- Released: 1984
- Origin: Sheffield, England
- Label: Arista
- Best Track: Hold Me Now
It’s my birthday this weekend, and in a complete vanity project, I thought I’d find out what was number one in the UK album charts on the day I was born, and give it a listen and review.
I’ve known for some time that ’99 Red Balloons’ by Nena topped the singles chart that week, but I’ve never bothered to look at the number one album, for some reason. It turns out it was the fourth album from synth-poppy new wavers Thompson Twins, spending its third week as the best selling LP. I’m pretty sure my dad has this record on vinyl, but I’ve never listened to it. In fact, the only song I could’ve named by the band before listening to this was opener ‘Doctor! Doctor!’, although I’ve realised I was familiar with ‘Hold Me Now’ too – a nice single that I’ve heard a few times and wondered who it was by. The key change for the line ‘Stay with me’ is pretty iconic.
The trio (yes, the Twins were actually Triplets!) were expanding into a much poppier, radio-friendly sound than their post-punk origins by the mid-1980s. Simpler times maybe, but that sort of transition didn’t seem to irk music snobs in the way it does today.

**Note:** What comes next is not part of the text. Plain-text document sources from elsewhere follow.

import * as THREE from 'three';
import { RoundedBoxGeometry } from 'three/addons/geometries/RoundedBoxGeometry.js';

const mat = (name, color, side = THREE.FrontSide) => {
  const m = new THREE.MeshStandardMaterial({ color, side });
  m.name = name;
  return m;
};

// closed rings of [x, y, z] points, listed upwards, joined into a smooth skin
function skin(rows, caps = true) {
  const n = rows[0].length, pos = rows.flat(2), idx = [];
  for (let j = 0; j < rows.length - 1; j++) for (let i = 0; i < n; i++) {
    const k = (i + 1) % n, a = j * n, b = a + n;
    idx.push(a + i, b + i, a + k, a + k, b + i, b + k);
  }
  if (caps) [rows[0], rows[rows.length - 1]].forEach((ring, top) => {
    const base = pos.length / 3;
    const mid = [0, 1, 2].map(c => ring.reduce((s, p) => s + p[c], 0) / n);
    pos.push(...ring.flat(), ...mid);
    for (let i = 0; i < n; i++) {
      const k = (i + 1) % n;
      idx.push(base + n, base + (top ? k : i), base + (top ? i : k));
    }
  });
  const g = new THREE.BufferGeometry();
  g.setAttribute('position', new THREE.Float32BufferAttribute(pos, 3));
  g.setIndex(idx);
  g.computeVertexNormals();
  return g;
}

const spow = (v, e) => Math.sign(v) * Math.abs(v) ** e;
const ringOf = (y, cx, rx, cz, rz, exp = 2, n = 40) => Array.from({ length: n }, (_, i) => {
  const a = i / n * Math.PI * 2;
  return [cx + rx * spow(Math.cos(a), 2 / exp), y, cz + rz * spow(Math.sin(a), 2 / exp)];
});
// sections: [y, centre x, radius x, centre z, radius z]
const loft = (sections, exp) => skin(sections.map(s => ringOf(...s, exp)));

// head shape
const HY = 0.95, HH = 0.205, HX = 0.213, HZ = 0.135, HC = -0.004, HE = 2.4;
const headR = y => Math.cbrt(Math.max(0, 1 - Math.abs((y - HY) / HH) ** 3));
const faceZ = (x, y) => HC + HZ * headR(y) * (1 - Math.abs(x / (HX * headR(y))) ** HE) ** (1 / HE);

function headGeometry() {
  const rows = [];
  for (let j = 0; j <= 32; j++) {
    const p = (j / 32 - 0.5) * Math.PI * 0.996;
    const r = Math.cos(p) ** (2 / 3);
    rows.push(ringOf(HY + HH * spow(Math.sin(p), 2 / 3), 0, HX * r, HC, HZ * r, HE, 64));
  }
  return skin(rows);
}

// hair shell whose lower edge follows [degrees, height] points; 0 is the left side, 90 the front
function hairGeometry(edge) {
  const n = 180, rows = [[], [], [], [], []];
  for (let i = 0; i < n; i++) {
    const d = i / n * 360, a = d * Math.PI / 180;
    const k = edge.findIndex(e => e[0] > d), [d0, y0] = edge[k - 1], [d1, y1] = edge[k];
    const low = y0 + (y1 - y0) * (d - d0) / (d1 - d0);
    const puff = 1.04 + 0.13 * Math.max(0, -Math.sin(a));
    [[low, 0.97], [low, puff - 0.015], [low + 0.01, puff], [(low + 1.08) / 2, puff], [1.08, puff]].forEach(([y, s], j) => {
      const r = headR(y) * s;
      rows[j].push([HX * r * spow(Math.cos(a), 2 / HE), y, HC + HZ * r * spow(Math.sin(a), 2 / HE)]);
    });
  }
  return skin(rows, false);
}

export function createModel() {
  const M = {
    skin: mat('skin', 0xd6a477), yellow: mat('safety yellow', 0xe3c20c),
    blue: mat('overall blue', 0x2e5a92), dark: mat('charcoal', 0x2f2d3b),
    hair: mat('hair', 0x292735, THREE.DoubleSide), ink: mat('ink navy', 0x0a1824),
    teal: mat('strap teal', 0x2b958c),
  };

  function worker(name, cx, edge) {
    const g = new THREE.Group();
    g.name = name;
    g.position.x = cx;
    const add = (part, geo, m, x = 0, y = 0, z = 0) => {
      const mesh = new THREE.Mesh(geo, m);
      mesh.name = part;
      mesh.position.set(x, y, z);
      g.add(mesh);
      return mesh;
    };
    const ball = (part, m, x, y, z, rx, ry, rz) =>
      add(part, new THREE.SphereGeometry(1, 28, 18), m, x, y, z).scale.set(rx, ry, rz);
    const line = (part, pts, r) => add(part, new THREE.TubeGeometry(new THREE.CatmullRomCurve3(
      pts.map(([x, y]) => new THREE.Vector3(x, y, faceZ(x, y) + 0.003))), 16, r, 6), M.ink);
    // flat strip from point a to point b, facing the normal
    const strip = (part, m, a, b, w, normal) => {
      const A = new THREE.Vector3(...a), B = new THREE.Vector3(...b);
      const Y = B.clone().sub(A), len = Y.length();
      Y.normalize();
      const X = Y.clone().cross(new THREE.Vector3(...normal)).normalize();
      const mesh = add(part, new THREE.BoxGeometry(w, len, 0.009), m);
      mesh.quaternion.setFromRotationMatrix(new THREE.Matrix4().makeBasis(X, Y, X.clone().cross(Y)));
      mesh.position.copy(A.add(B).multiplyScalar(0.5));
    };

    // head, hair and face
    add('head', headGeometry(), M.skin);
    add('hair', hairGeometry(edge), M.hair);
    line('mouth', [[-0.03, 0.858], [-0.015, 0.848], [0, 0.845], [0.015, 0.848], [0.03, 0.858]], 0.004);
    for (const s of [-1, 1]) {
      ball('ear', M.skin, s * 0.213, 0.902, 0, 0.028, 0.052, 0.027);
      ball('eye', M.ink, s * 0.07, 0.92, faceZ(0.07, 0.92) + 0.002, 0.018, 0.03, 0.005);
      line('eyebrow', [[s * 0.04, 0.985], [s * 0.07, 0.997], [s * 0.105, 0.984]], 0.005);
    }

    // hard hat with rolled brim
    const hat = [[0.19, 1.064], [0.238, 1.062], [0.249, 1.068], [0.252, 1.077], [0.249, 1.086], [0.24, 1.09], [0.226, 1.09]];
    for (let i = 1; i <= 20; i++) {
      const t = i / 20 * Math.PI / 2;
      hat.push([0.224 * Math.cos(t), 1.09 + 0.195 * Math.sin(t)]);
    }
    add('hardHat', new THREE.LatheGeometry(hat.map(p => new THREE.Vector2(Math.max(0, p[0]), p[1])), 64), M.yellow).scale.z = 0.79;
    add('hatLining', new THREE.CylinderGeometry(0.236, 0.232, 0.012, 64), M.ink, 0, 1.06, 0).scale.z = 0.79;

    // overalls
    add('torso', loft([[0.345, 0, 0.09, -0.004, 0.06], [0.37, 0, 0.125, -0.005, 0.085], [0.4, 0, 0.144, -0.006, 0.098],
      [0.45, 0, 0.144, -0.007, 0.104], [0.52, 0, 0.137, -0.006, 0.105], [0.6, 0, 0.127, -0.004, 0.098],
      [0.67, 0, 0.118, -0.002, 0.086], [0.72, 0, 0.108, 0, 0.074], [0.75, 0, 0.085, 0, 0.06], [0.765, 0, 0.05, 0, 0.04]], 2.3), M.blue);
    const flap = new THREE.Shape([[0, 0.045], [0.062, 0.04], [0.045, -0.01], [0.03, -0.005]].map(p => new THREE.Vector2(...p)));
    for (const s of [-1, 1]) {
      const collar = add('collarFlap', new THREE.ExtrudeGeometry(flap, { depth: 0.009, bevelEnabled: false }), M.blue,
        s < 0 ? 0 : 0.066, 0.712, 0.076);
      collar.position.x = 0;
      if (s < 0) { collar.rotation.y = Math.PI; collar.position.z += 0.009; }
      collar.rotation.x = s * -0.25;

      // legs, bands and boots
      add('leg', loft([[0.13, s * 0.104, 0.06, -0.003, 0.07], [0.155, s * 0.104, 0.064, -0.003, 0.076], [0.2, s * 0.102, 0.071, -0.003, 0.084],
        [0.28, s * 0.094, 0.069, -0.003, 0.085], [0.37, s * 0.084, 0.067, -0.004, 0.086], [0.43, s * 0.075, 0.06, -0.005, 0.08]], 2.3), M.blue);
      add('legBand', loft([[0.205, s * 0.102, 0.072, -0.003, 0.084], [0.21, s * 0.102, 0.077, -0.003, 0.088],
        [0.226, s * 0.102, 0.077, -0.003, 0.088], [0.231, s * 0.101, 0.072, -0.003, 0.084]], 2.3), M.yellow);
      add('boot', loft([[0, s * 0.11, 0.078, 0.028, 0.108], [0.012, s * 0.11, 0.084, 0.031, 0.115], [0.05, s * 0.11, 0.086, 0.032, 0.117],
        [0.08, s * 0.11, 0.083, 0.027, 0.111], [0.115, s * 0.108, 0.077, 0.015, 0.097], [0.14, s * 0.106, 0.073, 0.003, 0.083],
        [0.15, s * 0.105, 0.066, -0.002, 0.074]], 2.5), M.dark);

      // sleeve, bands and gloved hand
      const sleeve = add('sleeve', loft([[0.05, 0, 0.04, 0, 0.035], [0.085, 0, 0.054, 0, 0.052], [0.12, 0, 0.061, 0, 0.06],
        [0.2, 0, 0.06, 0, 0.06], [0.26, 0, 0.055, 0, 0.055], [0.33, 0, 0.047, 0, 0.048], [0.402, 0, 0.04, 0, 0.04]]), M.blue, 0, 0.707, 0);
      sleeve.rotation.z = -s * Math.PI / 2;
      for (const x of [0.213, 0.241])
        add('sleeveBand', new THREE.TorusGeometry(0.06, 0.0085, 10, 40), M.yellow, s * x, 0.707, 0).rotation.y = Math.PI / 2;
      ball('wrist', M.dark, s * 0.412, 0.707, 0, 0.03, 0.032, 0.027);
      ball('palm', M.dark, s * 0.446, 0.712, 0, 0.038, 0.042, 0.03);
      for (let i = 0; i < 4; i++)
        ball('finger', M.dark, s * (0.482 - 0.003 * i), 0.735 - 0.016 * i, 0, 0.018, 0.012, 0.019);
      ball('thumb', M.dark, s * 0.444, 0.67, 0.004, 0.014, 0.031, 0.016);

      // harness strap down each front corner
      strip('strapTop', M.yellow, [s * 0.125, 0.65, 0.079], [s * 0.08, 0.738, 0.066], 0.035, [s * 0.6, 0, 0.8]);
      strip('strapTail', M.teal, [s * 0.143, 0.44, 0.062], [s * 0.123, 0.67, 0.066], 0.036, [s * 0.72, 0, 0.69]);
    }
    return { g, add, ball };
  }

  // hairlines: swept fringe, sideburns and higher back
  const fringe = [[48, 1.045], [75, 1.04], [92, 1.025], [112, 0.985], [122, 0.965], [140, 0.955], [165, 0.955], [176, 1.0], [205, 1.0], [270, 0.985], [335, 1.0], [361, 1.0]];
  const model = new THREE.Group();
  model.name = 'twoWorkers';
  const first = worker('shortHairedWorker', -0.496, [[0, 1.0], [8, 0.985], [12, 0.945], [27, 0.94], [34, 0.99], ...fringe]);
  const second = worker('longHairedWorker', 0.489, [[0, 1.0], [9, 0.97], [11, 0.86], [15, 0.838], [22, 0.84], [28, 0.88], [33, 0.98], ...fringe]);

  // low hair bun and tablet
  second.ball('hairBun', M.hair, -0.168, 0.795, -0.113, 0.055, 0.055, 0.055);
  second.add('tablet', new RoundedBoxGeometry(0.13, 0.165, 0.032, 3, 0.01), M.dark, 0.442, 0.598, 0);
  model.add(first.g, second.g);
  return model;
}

The whole album is listenable, at times danceable, but also a little forgettable. Even for a decade as time sensitive as the ’80s, it’s probably fair to say this album hasn’t aged too well. It’s interesting to read that an April 1984 review in Canadian magazine Music Express called Into the Gap “a distinctive milestone on how far new music has come in the past few years”. Ironic, therefore, that 36 years on, the album sounds so dated. This is really brought home on the song ‘The Gap’ – a well-intended but, to the 2020 ear, pretty clumsy Westernised call for racial harmony. “East is east, west is west/Two different colors on the map/We say break the line, chew the fat/And keep moving out into the gap”, the band rally, interspersed with the odd bit of quasi-Indian/Egyptian sitar(?) just in case the message was too subtle.
The closest band I can think to compare Thompson Twins to is XTC, but they seem to have retained some indie cred over the decades since and are often name-dropped as an influence on modern innovative bands of today, like the fantastic Squid. Many of their Sheffield contemporaries like the Human League and Cabaret Voltaire have also stood the test of time rather better. Even so, Into the Gap is a decent enough pop record for its day, and today can be seen as a piecing together of post-punk’s journey into new wave, and eventually commercial pop.